The Post-Platform Internet
We don't know where to go online now.
Welcome to my personal newsletter. I’m publishing weekly essays on digital technology and culture, in the run-up to my January 2024 book FILTERWORLD: How Algorithms Flattened Culture. Subscribe or read the archive here.
I don’t think I’m alone in feeling adrift on the internet right now. There’s no place to call home, no central gathering point where the people I want to talk to congregate. The platforms that do exist feel worse and worse. Twitter, my longest online home base, is visibly decaying under Elon Musk. Content moderation is nonexistent. The feed that’s supposed to be a chronological list of people you follow is increasingly polluted with irrelevant ads and algorithmic promotions, like a stream covered in an oil slick. The NYT columnist Farhad Manjoo described it as “your favorite neighborhood bar” that Musk bought and ruined.

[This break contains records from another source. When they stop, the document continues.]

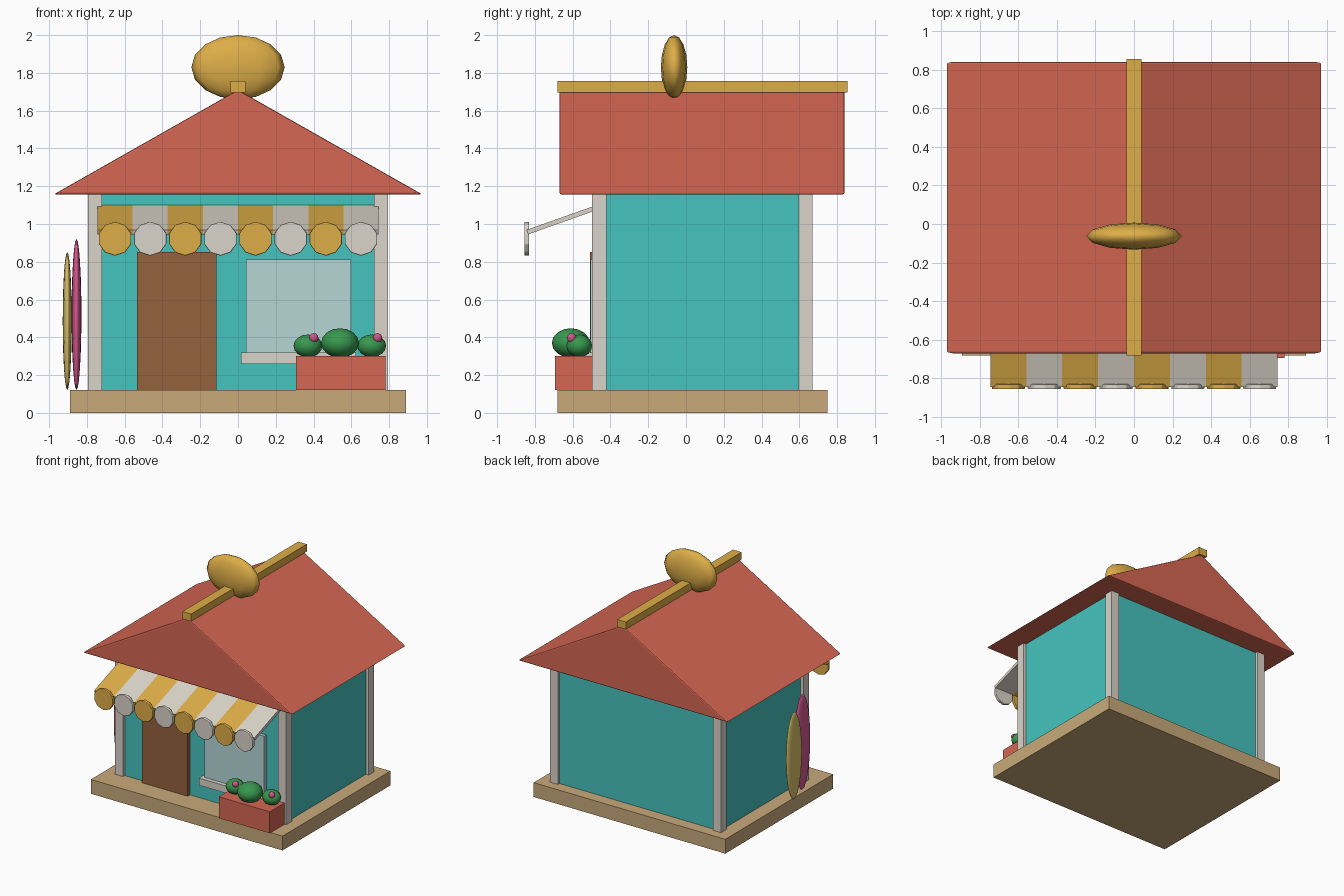
import bpy, bmesh, math
from mathutils import Matrix, Vector

cube = bpy.data.objects.get("Cube")
if cube:
    bpy.data.objects.remove(cube, do_unlink=True)


def material(name, *rgb):
    """Flat material from 8-bit display colour."""
    lin = [((c / 255 + 0.055) / 1.055) ** 2.4 for c in rgb] + [1.0]
    m = bpy.data.materials.new(name)
    m.use_nodes = True
    m.diffuse_color = lin
    m.node_tree.nodes["Principled BSDF"].inputs["Base Color"].default_value = lin
    return m


teal = material("teal_paint", 70, 196, 191)
coral = material("coral_tile", 214, 103, 83)
gold = material("gold", 222, 174, 72)
cream = material("cream", 219, 213, 202)
sand = material("sand_wood", 200, 170, 122)
brown = material("brown_wood", 150, 98, 62)
glass = material("pale_glass", 182, 214, 214)
green = material("leaf_green", 56, 152, 78)
pink = material("pink", 214, 88, 142)
yellow = material("pale_yellow", 216, 192, 104)


def finish(name, bm, mat, bevel=0, smooth=False):
    bmesh.ops.recalc_face_normals(bm, faces=bm.faces)
    mesh = bpy.data.meshes.new(name)
    bm.to_mesh(mesh)
    bm.free()
    mesh.materials.append(mat)
    for p in mesh.polygons:
        p.use_smooth = smooth
    ob = bpy.data.objects.new(name, mesh)
    bpy.context.collection.objects.link(ob)
    if bevel:
        mod = ob.modifiers.new("bevel", "BEVEL")
        mod.width, mod.segments = bevel, 2
    return ob


def box(name, mat, x, y, z, bevel=0):
    """Box from its (min, max) range on each axis."""
    bm = bmesh.new()
    bmesh.ops.create_cube(bm, size=1)
    for v in bm.verts:
        v.co = [a + (b - a) * (c + 0.5) for c, (a, b) in zip(v.co, (x, y, z))]
    return finish(name, bm, mat, bevel)


def ellipsoid(name, mat, centre, radii, segments=12, rings=8):
    bm = bmesh.new()
    bmesh.ops.create_uvsphere(bm, u_segments=segments, v_segments=rings, radius=1)
    bmesh.ops.transform(bm, verts=bm.verts,
                        matrix=Matrix.Translation(centre) @ Matrix.Diagonal((*radii, 1)))
    return finish(name, bm, mat, smooth=True)


# Base and walls
box("base", sand, (-0.89, 0.89), (-0.68, 0.75), (0, 0.12))
box("walls", teal, (-0.77, 0.77), (-0.475, 0.65), (0.12, 1.165))

# Corner posts
for side, x in (("right", -0.757), ("left", 0.757)):
    for end, y in (("front", -0.46), ("back", 0.633)):
        box(f"{end}_{side}_post", cream, (x - 0.038, x + 0.038),
            (y - 0.038, y + 0.038), (0.12, 1.165))

# Gable roof
bm = bmesh.new()
outline = [(-0.975, 1.157), (0.975, 1.157), (0, 1.71)]
gable = bm.faces.new([bm.verts.new((x, -0.67, z)) for x, z in outline])
back = bmesh.ops.extrude_face_region(bm, geom=[gable], use_keep_orig=True)["geom"]
bmesh.ops.translate(bm, vec=(0, 1.51, 0),
                    verts=[g for g in back if isinstance(g, bmesh.types.BMVert)])
finish("roof", bm, coral, bevel=0.01)

# Ridge beam and roof ornament
box("ridge_beam", gold, (-0.04, 0.04), (-0.68, 0.855), (1.695, 1.757))
ellipsoid("roof_ornament", gold, (0, -0.063, 1.83), (0.247, 0.07, 0.17))

# Door, window and sill
box("door", brown, (-0.535, -0.113), (-0.507, -0.46), (0.12, 0.853))
box("window", glass, (0.043, 0.597), (-0.505, -0.46), (0.29, 0.813))
box("window_sill", cream, (0.015, 0.625), (-0.54, -0.46), (0.26, 0.32))

# Striped awning with scalloped edge
pitch = 0.186
top, low = Vector((0, -0.47, 1.088)), Vector((0, -0.84, 0.957))
run = top - low
slope = math.atan2(run.z, run.y)
for i in range(8):
    x = (i - 3.5) * pitch
    mat = cream if i % 2 else gold
    ob = box(f"awning_stripe_{i + 1}", mat, (-pitch / 2, pitch / 2),
             (-run.length / 2, run.length / 2), (-0.0125, 0.0125))
    ob.location = (top + low) / 2 + Vector((x, 0, 0))
    ob.rotation_euler.x = slope
    bm = bmesh.new()
    bmesh.ops.create_cone(bm, cap_ends=True, segments=10, radius1=0.09,
                          radius2=0.09, depth=0.026)
    bmesh.ops.rotate(bm, verts=bm.verts, matrix=Matrix.Rotation(math.pi / 2, 3, "X"))
    bmesh.ops.translate(bm, verts=bm.verts, vec=(x, -0.843, 0.922))
    finish(f"awning_scallop_{i + 1}", bm, mat, bevel=0.005)

# Planter with bushes and blossoms
box("planter", coral, (0.307, 0.78), (-0.693, -0.475), (0.12, 0.3))
ellipsoid("middle_bush", green, (0.54, -0.61, 0.37), (0.1, 0.1, 0.078))
for side, x in (("right", 0.37), ("left", 0.708)):
    ellipsoid(f"{side}_bush", green, (x, -0.565, 0.355), (0.076, 0.068, 0.06))
    ellipsoid(f"{side}_blossom", pink, (x + 0.031, -0.605, 0.397), (0.025, 0.025, 0.025))

# Boards standing by the side wall
ellipsoid("pink_board", pink, (-0.855, -0.32, 0.52), (0.026, 0.1, 0.4), 16, 12)
ellipsoid("yellow_board", yellow, (-0.904, -0.14, 0.487), (0.024, 0.1, 0.365), 16, 12)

Nostalgia for digital platforms is pretty pointless: We have so little control over them that when we lose them we can’t be too upset. And yet I still feel slightly betrayed and destabilized by the changing internet order. That’s probably because I benefitted from it over the past decade. In a good thread, Ryan Broderick wrote about how Twitter used to be vital to creative industries. It provided a direct route from a writer’s brain to anyone who wanted to follow them. Its openness and directness made it possible to develop new forms of culture: journalism projects, weird memes, entire genres of humor. I found an audience and support there for my offbeat ideas about cultural criticism.
Now, as Twitter tries to defend its turf, it just kind of sucks. It doesn’t feel open or free-flowing. As the feed becomes more algorithmic, it’s harder to know who will actually see a tweet. For a few days Musk even banned links to Substack, the platform I’m using right now. The first major set of social networks — Facebook, Instagram, Twitter — have all decayed. As I observed in my latest New Yorker column, they are less actually social than ever. The tech companies would rather we looked at ads than talk to our friends. That’s why we’re all in search of something else, an Internet that comes after these platforms, without their stifling homogeneity and inescapable commodification of attention.
We don’t know what this “post-platform internet” looks like yet. Part of the current feeling of rootlessness is that there aren’t any great alternatives, a fact that I find surprising given the availability of hundreds of millions of dollars of venture capital. Are startups not trying hard enough? Some social-media replacements like Mastodon, Urbit, and BlueSky (founded by Twitter’s own Jack Dorsey) offer varying degrees of open-source decentralization; their software is customizable by users. Others offer a tighter topical focus, like Post.news, designed for journalists, and Substack Notes — which feels like one of the best interfaces to me, but is confined to people who read and write newsletters.
There’s no right answer here, but without compelling content and energy — the vibe of a fun local bar — no nascent platform is going to thrive. There has to be a motivation to post, whether that’s gaining an audience or reaching your friends. Some of my friends have turned to Reddit forums, an old-school option that now feels prescient. Group texts are always great. Discord has momentum, but you have to seek out and build relationships in the right server, and its aesthetic atmosphere still targets the gamer audience, alienating normies.
“Post-platform internet” is a nice phrase, but platforms as a technology aren’t going to go away (any more than “websites” are). We’re just going to have more of them, offering more and more varied ways to build your life online. These new options might lack the simultaneously exciting and vicious public centrality of Twitter or TikTok, where it’s possible to instantly reach millions of strangers who care nothing about you and are equally likely to insult or applaud you. The new platforms will likely be smaller in scale, and feel more boring at first. But they will ultimately be more sustainable, both for our mental health and the health of culture overall.
The most important thing to keep in mind as we decide which new platforms to invest our time and energy into is that we should be seeking out control and stability in these spaces. We should be able to influence how they function and how we are treated as users. Otherwise we’re doomed to repeat the mistakes of the last decade and end up adrift once more.
— Discord Documents Leak: I wrote a New Yorker column about how the technical structure of Discord and the way it encourages private socializing online contributed to the recent leak of secret documents about the Russian invasion of Ukraine.
— AI Pop Culture Is Already Here: I wrote another New Yorker column about AI-generated memes like the image of the Pope wearing a fancy puffer coat and a YouTube video remixing Harry Potter in the style of Balenciaga. (This was a fun one.)